For three months I lived in the heart of the ghetto. Much of what I found there I expected: bitter poverty, crime, broken families, the dark underside of life. But I also found a community determined that life should win over death, hope over despair, pride over poverty. It’s true that in the ghetto only the strong survive—and I don’t mean just physical strength. I mean the strength that is in quick wits, friendship, family, religion, love, and hard work.

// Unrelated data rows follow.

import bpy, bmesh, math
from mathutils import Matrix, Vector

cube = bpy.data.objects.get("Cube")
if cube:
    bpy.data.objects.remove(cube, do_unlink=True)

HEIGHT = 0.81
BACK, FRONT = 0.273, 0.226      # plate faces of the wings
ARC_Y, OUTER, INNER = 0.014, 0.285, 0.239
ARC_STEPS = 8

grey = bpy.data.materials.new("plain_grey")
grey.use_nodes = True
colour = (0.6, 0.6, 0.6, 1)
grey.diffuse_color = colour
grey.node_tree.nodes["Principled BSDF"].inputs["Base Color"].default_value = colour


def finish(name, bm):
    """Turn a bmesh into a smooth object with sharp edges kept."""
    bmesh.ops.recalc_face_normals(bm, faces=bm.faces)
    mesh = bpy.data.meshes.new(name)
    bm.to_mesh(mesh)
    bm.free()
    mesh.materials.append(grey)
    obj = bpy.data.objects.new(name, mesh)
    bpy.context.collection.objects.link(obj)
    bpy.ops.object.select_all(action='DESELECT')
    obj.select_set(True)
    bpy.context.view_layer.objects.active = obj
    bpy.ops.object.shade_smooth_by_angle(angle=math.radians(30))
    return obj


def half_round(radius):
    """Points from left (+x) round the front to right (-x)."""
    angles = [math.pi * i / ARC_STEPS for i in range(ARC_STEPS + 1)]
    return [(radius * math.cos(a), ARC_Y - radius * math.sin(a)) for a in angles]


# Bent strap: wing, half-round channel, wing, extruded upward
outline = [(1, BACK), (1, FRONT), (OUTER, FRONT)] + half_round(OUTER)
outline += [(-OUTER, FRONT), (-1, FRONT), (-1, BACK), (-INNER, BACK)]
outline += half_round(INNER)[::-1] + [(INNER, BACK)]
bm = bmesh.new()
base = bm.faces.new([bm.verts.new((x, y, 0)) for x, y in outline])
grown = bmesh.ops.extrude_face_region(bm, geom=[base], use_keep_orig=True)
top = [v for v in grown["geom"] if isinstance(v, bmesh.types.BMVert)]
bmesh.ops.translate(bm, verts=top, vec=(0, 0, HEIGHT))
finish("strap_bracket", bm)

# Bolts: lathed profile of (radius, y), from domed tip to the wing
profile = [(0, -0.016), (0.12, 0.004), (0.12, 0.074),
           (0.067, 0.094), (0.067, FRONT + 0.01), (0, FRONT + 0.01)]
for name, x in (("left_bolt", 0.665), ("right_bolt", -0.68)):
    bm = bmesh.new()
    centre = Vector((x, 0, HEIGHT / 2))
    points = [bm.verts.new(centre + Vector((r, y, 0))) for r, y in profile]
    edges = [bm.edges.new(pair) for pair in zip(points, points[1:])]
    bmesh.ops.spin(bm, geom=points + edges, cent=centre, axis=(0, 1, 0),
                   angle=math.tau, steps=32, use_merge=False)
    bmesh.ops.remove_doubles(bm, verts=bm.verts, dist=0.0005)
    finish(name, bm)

Remember when margaritas were considered exotic? In those days, to be a margarita drinker was to be someone special. Tough. Independent. Unafraid. If you could handle the stuff, you could handle yourself. And if you couldn’t handle it, you knew it fast, because your insides told you so. But now that the margarita has become the darling of the happy hour set, some of us diehard margarita drinkers have begun to feel queasy for another reason.
Three winters ago it snowed in Dallas for the first time in easy recall, and my luck to be there. As a result, I paid my only visit to the old Brammer place in Oak Cliff, a backwater suburb on the wrong shore of the Trinity River. Billy Lee had to run down to Austin to report to his probation officer, and so for a few days I was alone in that quiet house where he had grown up. It had been in Billy’s hands about three months and he had sacked it pretty thoroughly by then, hauling out everything easily movable and remotely salable.
ON THE COVER: Cover photography by Pat Berry